A meteorite that fell from the fireball that lit up the sky over the UK and northern Europe last month has been found and identified as a type which has never fallen anywhere in Britain before.
Fragments of the fireball have been located in Winchcombe, Gloucestershire and are now in the care of museum scientists.
The meteorite, likely to be known as the Winchcombe meteorite, is an extremely rare type called a carbonaceous chondrite.
These have been known to contain organics and amino acids – ingredients for life.
The meteorite will be the target of an unprecedented research effort providing answers to questions about the early history of the solar system and life on Earth.
Footage of the fireball from the public and the UK Fireball Alliance camera networks helped locate the meteorite and determine where it came from.
Almost 300g of the rare meteorite survived its fiery passage through the Earth’s atmosphere and landed on a drive.
Other pieces of it have now been recovered in the local area after it was spotted on February 28.
The original space rock was travelling at nearly 14km per second before hitting the Earth’s atmosphere.
Experts say the meteorite was retrieved in such a good condition, and so quickly after its fall, that it is comparable to the samples returned from space missions, both in quality and quantity.

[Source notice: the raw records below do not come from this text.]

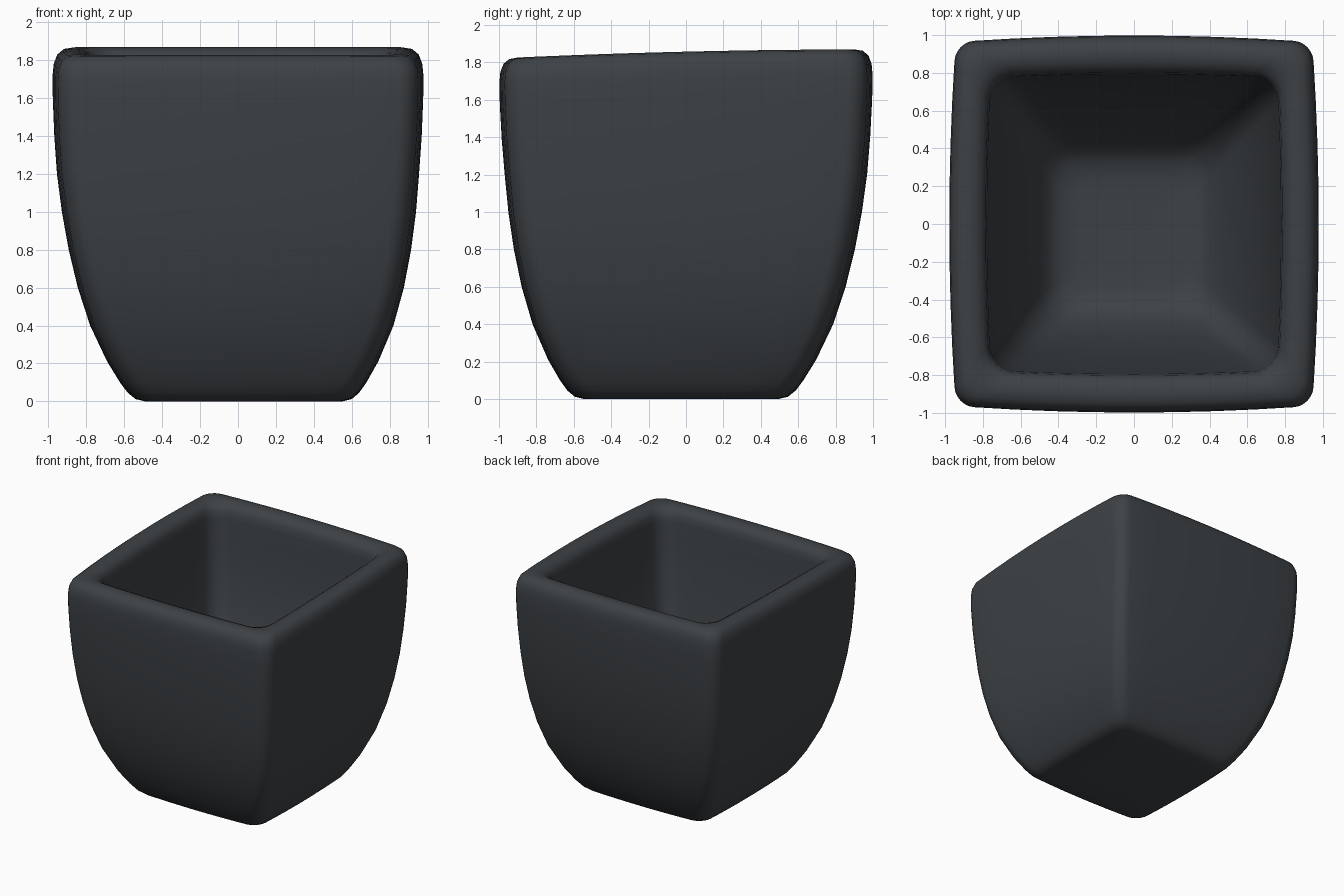
import bpy, bmesh, math

if "Cube" in bpy.data.objects:
    bpy.data.objects.remove(bpy.data.objects["Cube"])

# Charcoal ceramic
mat = bpy.data.materials.new("charcoal ceramic")
mat.diffuse_color = (0.047, 0.054, 0.060, 1)
mat.use_nodes = True
mat.node_tree.nodes["Principled BSDF"].inputs["Base Color"].default_value = mat.diffuse_color

# Wall profile (half width, height): outside going up, over the rim, inside going down
OUTER = [(0.30, 0.0), (0.52, 0.0), (0.57, 0.012), (0.61, 0.045), (0.65, 0.10), (0.715, 0.21),
         (0.80, 0.40), (0.86, 0.60), (0.903, 0.80), (0.934, 1.0), (0.955, 1.2),
         (0.969, 1.4), (0.977, 1.6), (0.978, 1.72), (0.972, 1.78), (0.955, 1.825),
         (0.925, 1.85), (0.88, 1.857)]
INNER = [(0.84, 1.85), (0.805, 1.83), (0.785, 1.795), (0.778, 1.74), (0.77, 1.6),
         (0.752, 1.4), (0.725, 1.2), (0.69, 1.0), (0.645, 0.8), (0.58, 0.6),
         (0.49, 0.4), (0.43, 0.31), (0.37, 0.265), (0.28, 0.25), (0.14, 0.245)]


def unit_square(r, arc=6, side=8):
    """Rounded square of half width 1 with corner radius r."""
    pts = []
    for q in range(4):
        a0 = q * math.pi / 2
        ca, sa = round(math.cos(a0)), round(math.sin(a0))
        loc = [(1.0, (1 - r) * (2 * i / side - 1)) for i in range(side)]
        loc += [(1 - r + r * math.cos(t), 1 - r + r * math.sin(t))
                for t in (math.pi / 2 * i / arc for i in range(arc))]
        pts += [(x * ca - y * sa, x * sa + y * ca) for x, y in loc]
    return pts


bm = bmesh.new()


def ring(h, z, inside):
    k = z / 1.857
    f = max(0, 1 - z / 1.2)                       # base drifts slightly off centre
    ox, oy = (-0.03 * f, -0.06 * f) if inside else (0.03 * f, -0.025 * f)
    r = 0.13 if inside else 0.10
    bulge = 0.025 if inside else 0.035            # sides bow outward
    out = []
    for u, v in unit_square(r / max(h, 0.4)):
        x = h * u * (1 - bulge * v * v) + ox
        y = h * v * (1 - bulge * u * u) * (1 + 0.022 * k) + oy
        zz = z + k ** 3 * (0.024 * y - 0.012 * y * y)   # rim rises toward the back
        out.append(bm.verts.new((x, y, zz)))
    return out


rings = [ring(h, z, False) for h, z in OUTER] + [ring(h, z, True) for h, z in INNER]
for a, b in zip(rings, rings[1:]):
    n = len(a)
    for i in range(n):
        j = (i + 1) % n
        bm.faces.new((a[i], a[j], b[j], b[i]))
bm.faces.new(rings[0][::-1])
bm.faces.new(rings[-1])
bmesh.ops.recalc_face_normals(bm, faces=bm.faces[:])
for f in bm.faces:
    f.smooth = True

# Square planter pot
me = bpy.data.meshes.new("square_pot")
bm.to_mesh(me)
bm.free()
me.materials.append(mat)
pot = bpy.data.objects.new("square_pot", me)
bpy.context.collection.objects.link(pot)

Dr Ashley King, UK research and innovation future leaders fellow in the department of earth sciences at the Natural History Museum, was among the first on the scene when the meteorite was discovered on Wednesday and has been advising on the handling and care of it since.
He said: ‘Nearly all meteorites come to us from asteroids, the leftover building blocks of the solar system that can tell us how planets like the Earth formed.

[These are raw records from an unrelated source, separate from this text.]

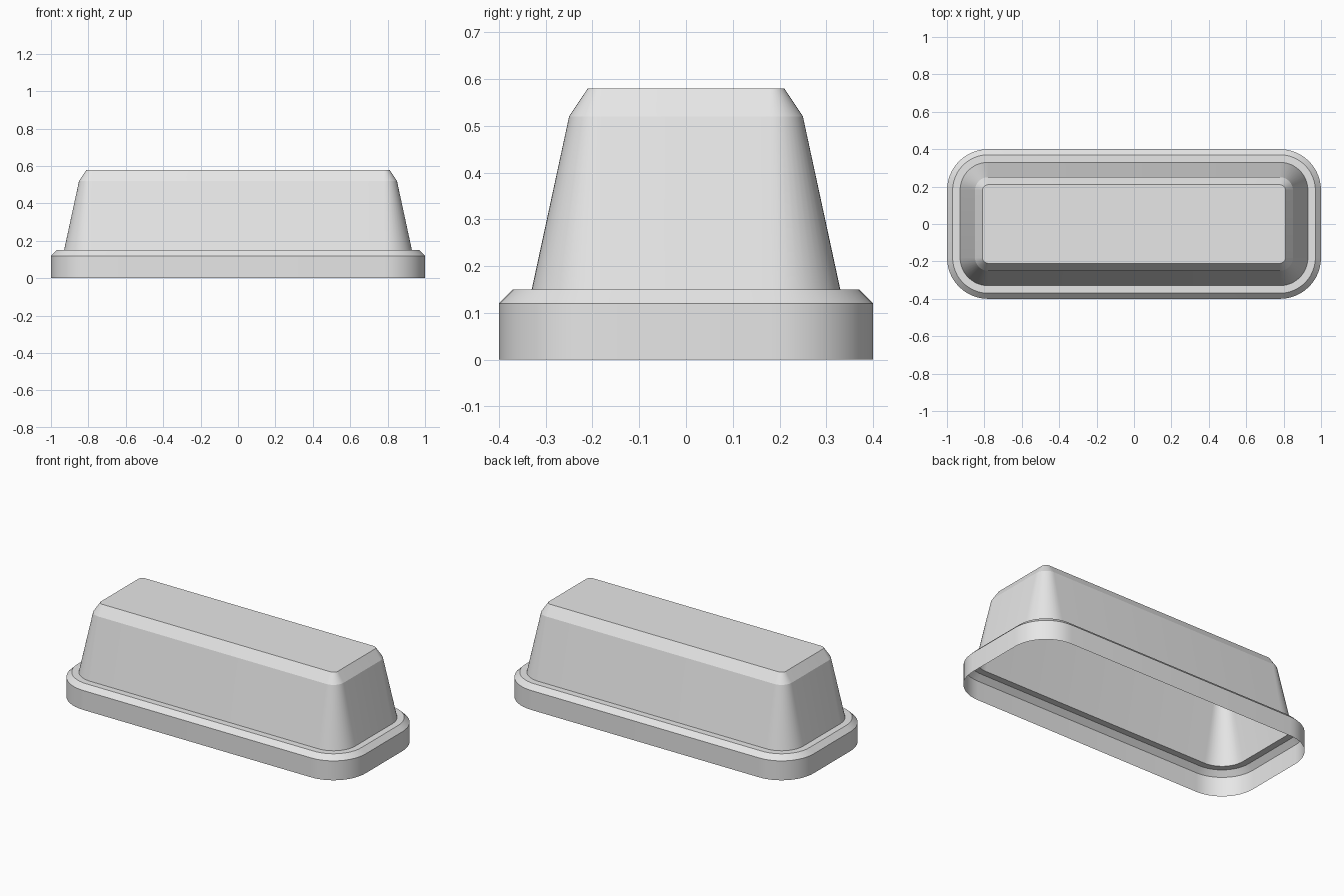
import bpy, bmesh
from math import cos, sin, pi

cube = bpy.data.objects.get("Cube")
if cube:
    bpy.data.objects.remove(cube, do_unlink=True)

SEGMENTS = 12                   # per rounded corner
CORE_X, CORE_Y = 0.78, 0.18     # corner centres shared by every section

grey = bpy.data.materials.new("light_grey")
grey.use_nodes = True
grey.diffuse_color = (0.8, 0.8, 0.8, 1)
grey.node_tree.nodes["Principled BSDF"].inputs["Base Color"].default_value = (0.8, 0.8, 0.8, 1)


def rounded_ring(bm, radius, z):
    """Rounded rectangle at height z, offset from the shared core."""
    ring = []
    for quarter, (sx, sy) in enumerate([(1, 1), (-1, 1), (-1, -1), (1, -1)]):
        for i in range(SEGMENTS + 1):
            a = (quarter + i / SEGMENTS) * pi / 2
            ring.append(bm.verts.new((sx * CORE_X + radius * cos(a),
                                      sy * CORE_Y + radius * sin(a), z)))
    return ring


def shell(name, profile, capped=False):
    """Loft rounded rectangles through (radius, height) pairs."""
    bm = bmesh.new()
    rings = [rounded_ring(bm, r, z) for r, z in profile]
    n = len(rings[0])
    for low, high in zip(rings, rings[1:]):
        for i in range(n):
            j = (i + 1) % n
            bm.faces.new((low[i], low[j], high[j], high[i]))
    if capped:
        bm.faces.new(rings[-1])
    mesh = bpy.data.meshes.new(name)
    bm.to_mesh(mesh)
    bm.free()
    mesh.materials.append(grey)
    obj = bpy.data.objects.new(name, mesh)
    bpy.context.collection.objects.link(obj)
    bpy.ops.object.select_all(action="DESELECT")
    obj.select_set(True)
    bpy.context.view_layer.objects.active = obj
    bpy.ops.object.shade_smooth_by_angle(angle=pi / 10)
    return obj


# Base rim: upright wall, bevel, then flat ledge, open underneath
shell("base_rim", [(0.22, 0), (0.22, 0.12), (0.19, 0.15), (0.15, 0.15)])

# Tapered hollow cover with a bevelled top
shell("tapered_cover", [(0.15, 0.15), (0.07, 0.52), (0.03, 0.58)], capped=True)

‘The opportunity to be one of the first people to see and study a meteorite that was recovered almost immediately after falling is a dream come true.’
Dr Richard Greenwood, research fellow in planetary sciences at the Open University was the first scientist to identify and advise on the meteorite.

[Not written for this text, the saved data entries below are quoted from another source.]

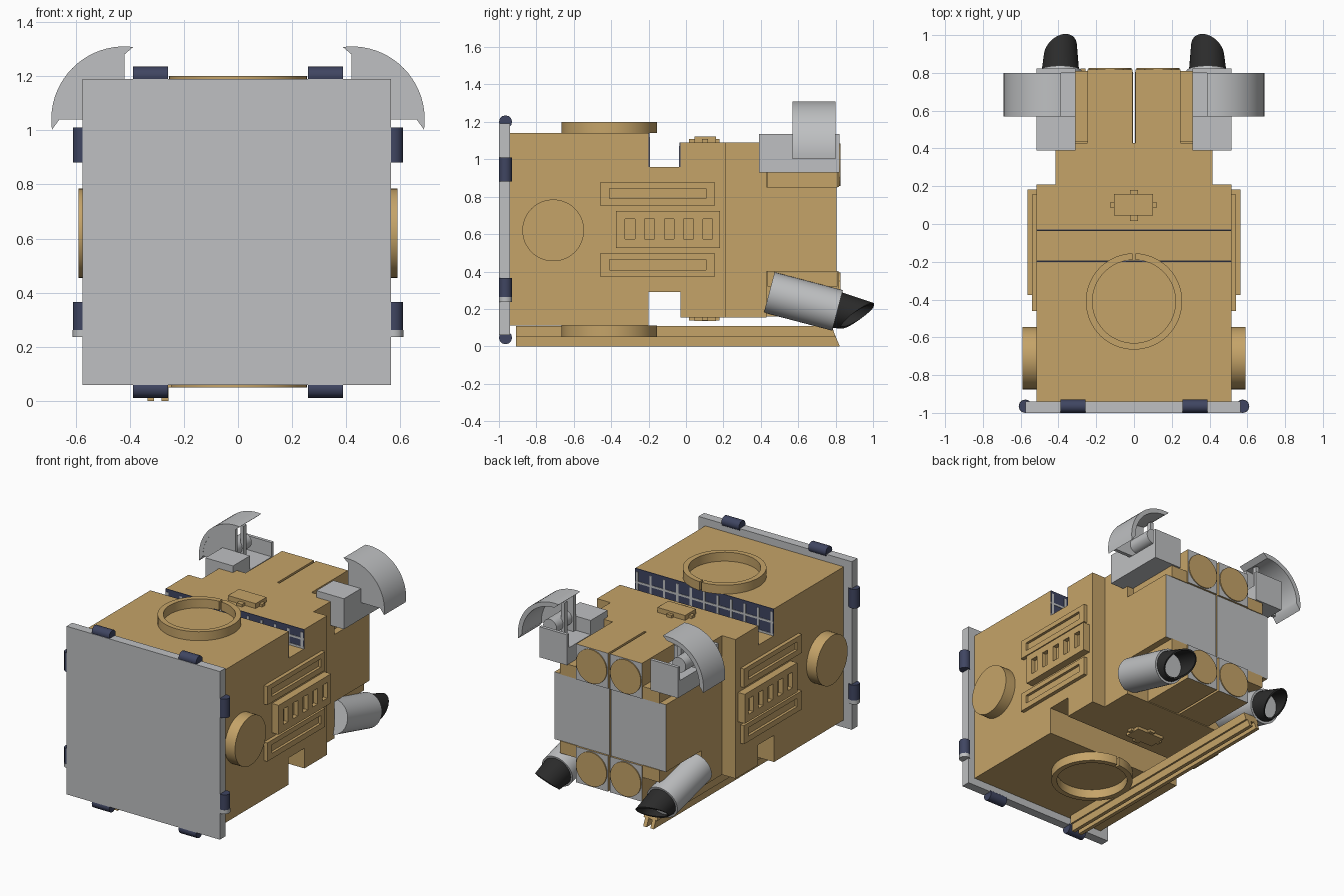
import bpy, bmesh
from math import cos, sin, radians, pi
from mathutils import Vector, Matrix

if "Cube" in bpy.data.objects:
    bpy.data.objects.remove(bpy.data.objects["Cube"])


def material(name, rgb):
    m = bpy.data.materials.new(name)
    m.use_nodes = True
    m.diffuse_color = (*rgb, 1)
    m.node_tree.nodes["Principled BSDF"].inputs["Base Color"].default_value = (*rgb, 1)
    return m


TAN = material("tan", (0.56, 0.37, 0.14))
GREY = material("light grey", (0.52, 0.53, 0.54))
NAVY = material("navy", (0.05, 0.06, 0.12))
BLACK = material("black", (0.025, 0.025, 0.025))


def finish(name, bm, mats, smooth=False):
    bmesh.ops.recalc_face_normals(bm, faces=bm.faces)
    me = bpy.data.meshes.new(name)
    bm.to_mesh(me)
    bm.free()
    for m in mats:
        me.materials.append(m)
    ob = bpy.data.objects.new(name, me)
    bpy.context.collection.objects.link(ob)
    if smooth:
        bpy.ops.object.select_all(action="DESELECT")
        ob.select_set(True)
        bpy.context.view_layer.objects.active = ob
        bpy.ops.object.shade_smooth_by_angle(angle=radians(35))
    return ob


def add_box(bm, x, y, z):
    """Box from (low, high) pairs; returns its faces."""
    size = [abs(b - a) for a, b in (x, y, z)]
    mid = [(a + b) / 2 for a, b in (x, y, z)]
    verts = bmesh.ops.create_cube(bm, size=1, matrix=Matrix.Translation(mid) @ Matrix.Diagonal((*size, 1)))["verts"]
    return list({f for v in verts for f in v.link_faces})


def box(name, x, y, z, mat=TAN):
    bm = bmesh.new()
    add_box(bm, x, y, z)
    return finish(name, bm, [mat])


def rod(name, start, end, radius, mat=TAN, segments=32):
    a, b = Vector(start), Vector(end)
    turn = (b - a).to_track_quat("Z", "Y").to_matrix().to_4x4()
    bm = bmesh.new()
    bmesh.ops.create_cone(bm, cap_ends=True, segments=segments, radius1=radius, radius2=radius,
                          depth=(b - a).length, matrix=Matrix.Translation((a + b) / 2) @ turn)
    return finish(name, bm, [mat], True)


def prism(name, points, axis, low, high, mat):
    """Extrude an outline along x or y; points are (y, z) or (x, z)."""
    put = (lambda p, d: (d, *p)) if axis == "x" else (lambda p, d: (p[0], d, p[1]))
    bm = bmesh.new()
    face = bm.faces.new([bm.verts.new(put(p, low)) for p in points])
    new = bmesh.ops.extrude_face_region(bm, geom=[face])["geom"]
    shift = put((0, 0), high - low)
    bmesh.ops.translate(bm, vec=shift, verts=[g for g in new if isinstance(g, bmesh.types.BMVert)])
    return finish(name, bm, [mat], True)


def ring(name, centre, outer, inner, z0, z1):
    """Raised ring with a narrow slit at the back."""
    n, gap = 64, 0.03
    bm = bmesh.new()
    rows = []
    for i in range(n + 1):
        a = pi / 2 + gap + (2 * pi - 2 * gap) * i / n
        rows.append([bm.verts.new((centre[0] + r * cos(a), centre[1] + r * sin(a), z))
                     for r, z in ((outer, z0), (outer, z1), (inner, z1), (inner, z0))])
    for p, q in zip(rows, rows[1:]):
        for k in range(4):
            bm.faces.new((p[k], p[(k + 1) % 4], q[(k + 1) % 4], q[k]))
    bm.faces.new(rows[0])
    bm.faces.new(rows[-1])
    return finish(name, bm, [TAN], True)


def arc(cx, cz, r, a0, a1, n=20):
    return [(cx + r * cos(radians(a0 + (a1 - a0) * i / n)), cz + r * sin(radians(a0 + (a1 - a0) * i / n)))
            for i in range(n + 1)]


# Hull blocks
W = 0.515
box("main_hull", (-W, W), (-0.94, -0.2), (0.11, 1.14))
box("neck", (-W, W), (-0.2, -0.03), (0.29, 0.96))
box("middle_hull", (-W, W), (-0.03, 0.21), (0.155, 1.09))
box("rear_hull", (-0.415, 0.415), (0.21, 0.43), (0.155, 1.09))

# Front plate
box("front_plate", (-0.575, 0.565), (-1.0, -0.94), (0.06, 1.19), GREY)

# Patterned panels in the top groove
for tag, y, top, step in (("front", -0.2, 1.14, 1), ("rear", -0.03, 1.09, -1)):
    box(tag + "_groove_panel", (-W, W), (y, y + 0.004 * step), (0.96, top), NAVY)
    bm = bmesh.new()
    span = (y + 0.002 * step, y + 0.007 * step)
    for z in (0.967, (0.96 + top) / 2):
        add_box(bm, (-W, W), span, (z - 0.007, z + 0.007))
    for i in range(11):
        x = -0.5 + 0.1 * i
        add_box(bm, (x - 0.008, x + 0.008), span, (0.96, top - 0.02))
    finish(tag + "_groove_grid", bm, [GREY])

# Rings and hatch details on top and underside
ring("top_ring", (0, -0.41), 0.255, 0.22, 1.14, 1.2)
ring("bottom_ring", (0, -0.41), 0.255, 0.22, 0.05, 0.11)
for tag, base, out in (("top", 1.09, 1), ("bottom", 0.155, -1)):
    bm = bmesh.new()
    add_box(bm, (-0.105, 0.1), (0.045, 0.16), (base, base + 0.033 * out if out > 0 else 0.135))
    small = base + 0.018 * out
    add_box(bm, (-0.125, 0.12), (0.085, 0.117), (base, small))
    add_box(bm, (-0.02, 0.02), (0.015, 0.18), (base, small))
    finish(tag + "_hatch", bm, [TAN])


def recessed_panel(name, side, x_out, y, z, slots, depth):
    """Side panel made of a backing slab and a frame leaving open slots."""
    bm = bmesh.new()
    zs0, zs1 = slots[0][2:]
    inner, outer = side * (x_out - depth), side * x_out
    add_box(bm, (side * 0.51, inner), y, z)
    add_box(bm, (inner, outer), y, (z[0], zs0))
    add_box(bm, (inner, outer), y, (zs1, z[1]))
    edges = [y[0]] + [v for s in slots for v in s[:2]] + [y[1]]
    for a, b in zip(edges[::2], edges[1::2]):
        add_box(bm, (inner, outer), (a, b), (zs0, zs1))
    finish(name, bm, [TAN])


def clip(name, start, end, banded=False):
    rod(name, start, end, 0.035, NAVY, 12)
    if banded:
        s = Vector(start)
        rod(name + "_band", s - Vector((0, 0, 0.001)), s + Vector((0, 0, 0.025)), 0.0358, GREY, 12)


for s, side in ((1, "left"), (-1, "right")):
    # Side disc and panels
    rod(side + "_disc", (s * 0.5, -0.71, 0.62), (s * 0.59, -0.71, 0.62), 0.165, TAN, 48)
    for tag, z in (("upper", 0.752), ("lower", 0.372)):
        recessed_panel(f"{side}_{tag}_side_panel", s, 0.54, (-0.46, 0.155), (z, z + 0.125),
                       [(-0.41, 0.108, z + 0.037, z + 0.093)], 0.018)
    vents = [(c - 0.026, c + 0.026, 0.575, 0.68) for c in (-0.3, -0.195, -0.09, 0.013, 0.117)]
    recessed_panel(side + "_vent_panel", s, 0.565, (-0.375, 0.182), (0.527, 0.724), vents, 0.03)

    # Clips around the front plate
    for tag, z in (("top", 1.2), ("bottom", 0.046)):
        clip(f"{side}_{tag}_clip", (s * 0.258, -0.965, z), (s * 0.388, -0.965, z))
    for tag, z in (("upper", 0.882), ("lower", 0.238)):
        clip(f"{side}_{tag}_side_clip", (s * 0.575, -0.965, z), (s * 0.575, -0.965, z + 0.128), tag == "lower")

    # Rear box with a grey back face
    bm = bmesh.new()
    for f in add_box(bm, (s * 0.004, s * 0.415), (0.42, 0.805), (0.4, 0.852)):
        f.material_index = int(f.calc_center_median().y > 0.8)
    finish(side + "_rear_box", bm, [TAN, GREY])

    # Round-capped rear pods
    for tag, z0, z1 in (("upper", 0.852, 1.09), ("lower", 0.16, 0.4)):
        bm = bmesh.new()
        for f in add_box(bm, (s * 0.008, s * 0.245), (0.42, 0.818), (z0, z1)):
            f.material_index = int(f.calc_center_median().y > 0.8)
        finish(f"{side}_{tag}_pod", bm, [TAN, GREY])
        c = (z0 + z1) / 2
        rod(f"{side}_{tag}_pod_cap", (s * 0.127, 0.81, c), (s * 0.127, 0.825, c), 0.114, TAN, 40)
    for tag, z in (("upper", 0.85), ("lower", 0.32)):
        box(f"{side}_{tag}_shoulder", (s * 0.24, s * 0.37), (0.435, 0.81), (z, z + 0.082))

    # Arm block
    box(side + "_arm", (s * 0.31, s * 0.515), (0.39, 0.57), (0.93, 1.135), GREY)
    box(side + "_arm_base", (s * 0.31, s * 0.515), (0.57, 0.8), (0.93, 1.04), GREY)
    box(side + "_arm_end", (s * 0.31, s * 0.515), (0.8, 0.822), (0.93, 1.135), GREY)

    # Curved fender: shell, front web and inner struts
    outer = arc(0.42, 1.04, 0.27, -8, 97)
    inner = arc(0.42, 1.04, 0.24, 90, 0)
    prism(side + "_fender", [(s * x, z) for x, z in outer + inner], "y", 0.57, 0.8, GREY)
    web = [(0.42, 1.04)] + arc(0.42, 1.04, 0.25, 0, 90)
    prism(side + "_fender_web", [(s * x, z) for x, z in web], "y", 0.571, 0.595, GREY)
    rod(side + "_fender_hub", (s * 0.48, 0.59, 1.12), (s * 0.48, 0.76, 1.12), 0.05, GREY)
    box(side + "_fender_post", (s * 0.42, s * 0.445), (0.66, 0.69), (1.03, 1.27), GREY)

    # Angled thruster
    a, b = Vector((s * 0.39, 0.445, 0.288)), Vector((s * 0.39, 0.81, 0.192))
    rod(side + "_thruster", a, b, 0.112, GREY, 40)
    axis = (b - a).normalized()
    across = Vector((s, 0, 0))
    up = Vector((0, -axis.z, axis.y))
    bm = bmesh.new()
    loops = []
    for radius, reach, slant in ((0.1, -0.01, 0), (0.088, 0.11, 1), (0.078, 0.11, 1), (0.08, 0.015, 0)):
        loop = []
        for i in range(32):
            t = 2 * pi * i / 32
            far = reach + slant * (0.065 * sin(t) - 0.03 * cos(t))
            loop.append(bm.verts.new(b + axis * far + (across * cos(t) + up * sin(t)) * radius))
        loops.append(loop)
    for p, q in zip(loops, loops[1:]):
        for i in range(32):
            bm.faces.new((p[i], p[(i + 1) % 32], q[(i + 1) % 32], q[i]))
    bm.faces.new(loops[-1]).material_index = 1
    finish(side + "_nozzle", bm, [BLACK, GREY], True)

# Underside rail on the right
prism("rail_base", [(-0.91, 0.05), (-0.91, 0.108), (0.78, 0.108), (0.8, 0.05)], "x", -0.345, -0.245, TAN)
for tag, x in (("outer", -0.335), ("inner", -0.282)):
    prism(tag + "_rail", [(-0.91, 0), (-0.91, 0.06), (0.797, 0.06), (0.822, 0)], "x", x, x + 0.025, TAN)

He said: ‘I was in shock when I saw it and immediately knew it was a rare meteorite and a totally unique event.
‘It’s emotional being the first one to confirm to the people standing in front of you that the thud they heard on their driveway overnight is in fact the real thing.’
A team of specialist scientists from across the UK have been searching the rest of the predicted fall area for more fragments including colleagues from The University of Glasgow, The University of Manchester, The Open University, The University of Plymouth and Imperial College London.
There are approximately 65,000 known meteorites on Earth. Only 1,206 have been witnessed to fall and of these only 51 are carbonaceous chondrites.
This is the first known carbonaceous chondrite to have been found in the UK, and the first meteorite recovered in the UK in 30 years, researchers say.
Professor Sara Russell, merit researcher in cosmic mineralogy at the museum advised on the care of the meteorite once it was located.
She said: ‘The Japanese space mission Hayabusa2 returned around 4.5g of fragments from asteroid Ryugu to Earth in December last year, and at the museum we are helping to characterise this material.
‘The Winchcombe meteorite fall is very timely as the rock is similar to Ryugu in many ways, and we can use the meteorite to rehearse for mission analyses.’